The door opened and in bounded Amy, the sweet youngest daughter of the house, a lovely girl of sixteen, fresh and glowing, and bright as a rosebud.
There was no doubting that the girl believed what she said, and the Senator's affairs were in a sufficiently precarious state to bid him pause. "Nonsense!" He made his own tone as unconcerned as he could, but there was a look of haunting dread in his eyes.
Quite a little girl she was, not much older than you, Mademoiselle Jeanne, but not like you, for she had light hair and soft blue eyes, and a fair face like Monsieur Chéri. She was a little English girl.
It was not easy to know what attitude to take toward such a complete stranger, and with no knowledge of what sort of a girl she was writing to. But she at last sent off this: MY DEAR AZALEA: I am the wife of your cousin, William Farnsworth. Though you do not remember him, your father will tell you about him.
They are coloured exactly like the eyes of the girl I am going to marry." Elnora handed him several others to add to those he held. "She must have wonderful eyes," she commented. "No other blue eyes are quite so beautiful," he said. "In fact, she is altogether lovely." "Is it customary for a man to think the girl he is going to marry lovely? I wonder if I should find her so."
Now who was to answer her with a face as innocent as the Blessed Virgin's must have been when she was a girl in short frocks? They all looked at each other, but luckily the forester's wife, Mrs.
But she merely stood and stared without winking. "Hullo, little girl!" Bennington greeted her uneasily. The creature only stared the harder. "My doll's name is Garnet M-a-ay," she observed suddenly, with a long-drawn nasal accent. After this interesting bit of information another silence fell. "What is your name, little girl?" Bennington asked desperately at last.
On the whole, indeed, Marie liked the capitaine, and felt that he was her friend; and in her country such marriages were not uncommon. The capitaine was perhaps a little beyond the age at which a man might usually be thought justified in demanding the services of a young girl as his nurse and wife, but then Marie of herself had so little to give except her youth, and beauty, and goodness.
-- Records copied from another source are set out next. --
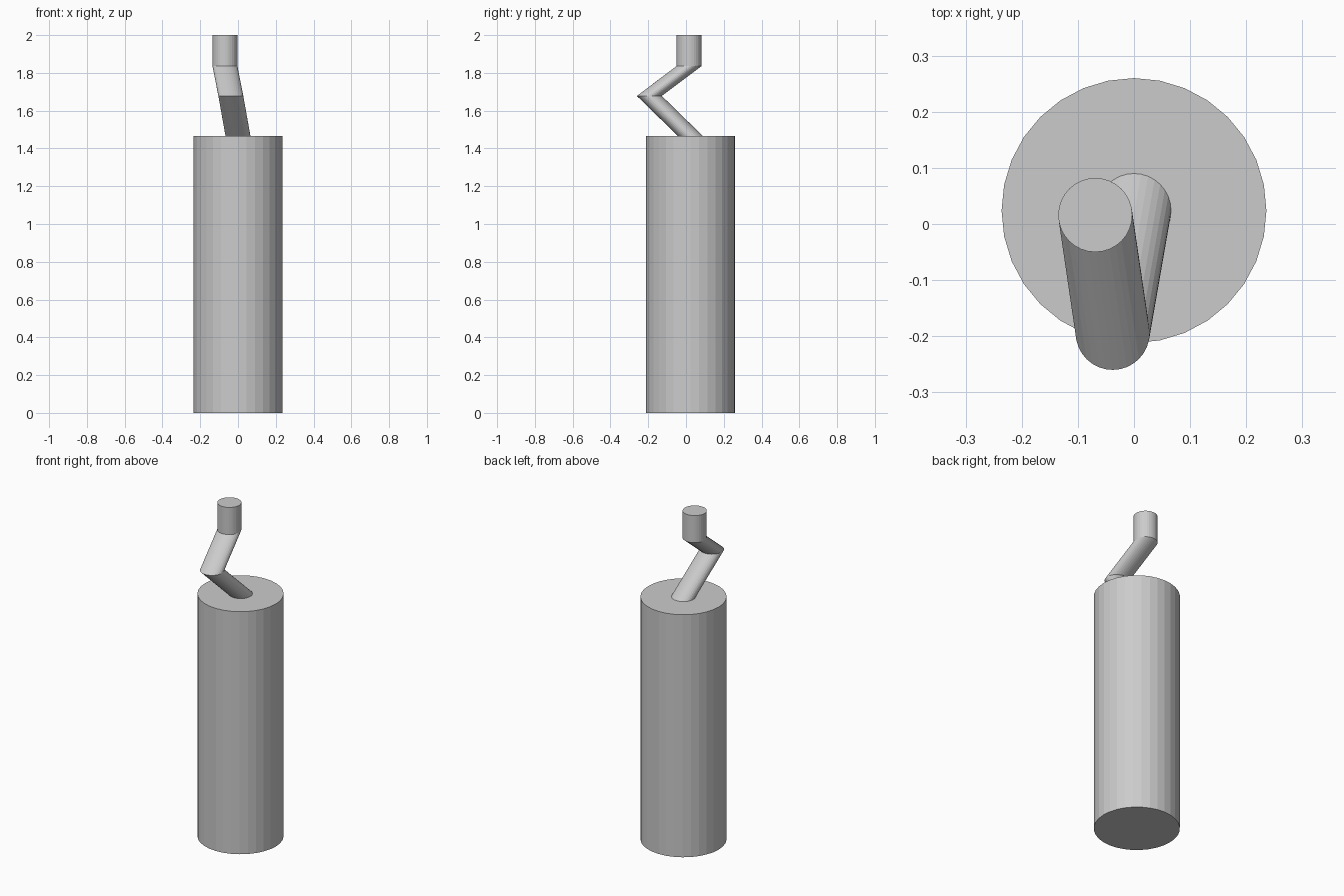
import bpy, bmesh
from math import cos, sin, tau

if "Cube" in bpy.data.objects:
    bpy.data.objects.remove(bpy.data.objects["Cube"])

SIDES = 32


def loft(name, rings, cap_start=False, cap_end=False):
    """Skin a stack of horizontal circles given as (x, y, z, radius)."""
    bm = bmesh.new()
    loops = [[bm.verts.new((x + r * cos(tau * i / SIDES), y + r * sin(tau * i / SIDES), z))
              for i in range(SIDES)] for x, y, z, r in rings]
    for low, high in zip(loops, loops[1:]):
        for i in range(SIDES):
            j = (i + 1) % SIDES
            bm.faces.new((low[i], low[j], high[j], high[i]))
    if cap_start:
        bm.faces.new(loops[0][::-1])
    if cap_end:
        bm.faces.new(loops[-1])
    mesh = bpy.data.meshes.new(name)
    bm.to_mesh(mesh)
    bm.free()
    obj = bpy.data.objects.new(name, mesh)
    bpy.context.collection.objects.link(obj)
    return obj


BODY_Y, BODY_R, BODY_TOP, FUSE_R = 0.024, 0.236, 1.465, 0.066

# Cylindrical body, its top face running in to the foot of the fuse
loft("body", [(0, BODY_Y, 0, BODY_R),
              (0, BODY_Y, BODY_TOP, BODY_R),
              (0, BODY_Y, BODY_TOP, FUSE_R)], cap_start=True)

# Zigzag fuse made of slanted extrusions with level joints
fuse_path = [(0, BODY_Y, BODY_TOP), (-0.038, -0.194, 1.678),
             (-0.069, 0.016, 1.836), (-0.069, 0.016, 2.0)]
loft("fuse", [(*p, FUSE_R) for p in fuse_path], cap_end=True)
A light burned in McGregor's blue eyes. As he stood in the classroom before the startled class his head, big and red, had something of nobility about it like the head of a fine beast. His voice rumbled out of his throat and the girl looked at him, her mouth standing open. "We go from room to room hearing talk," began McGregor.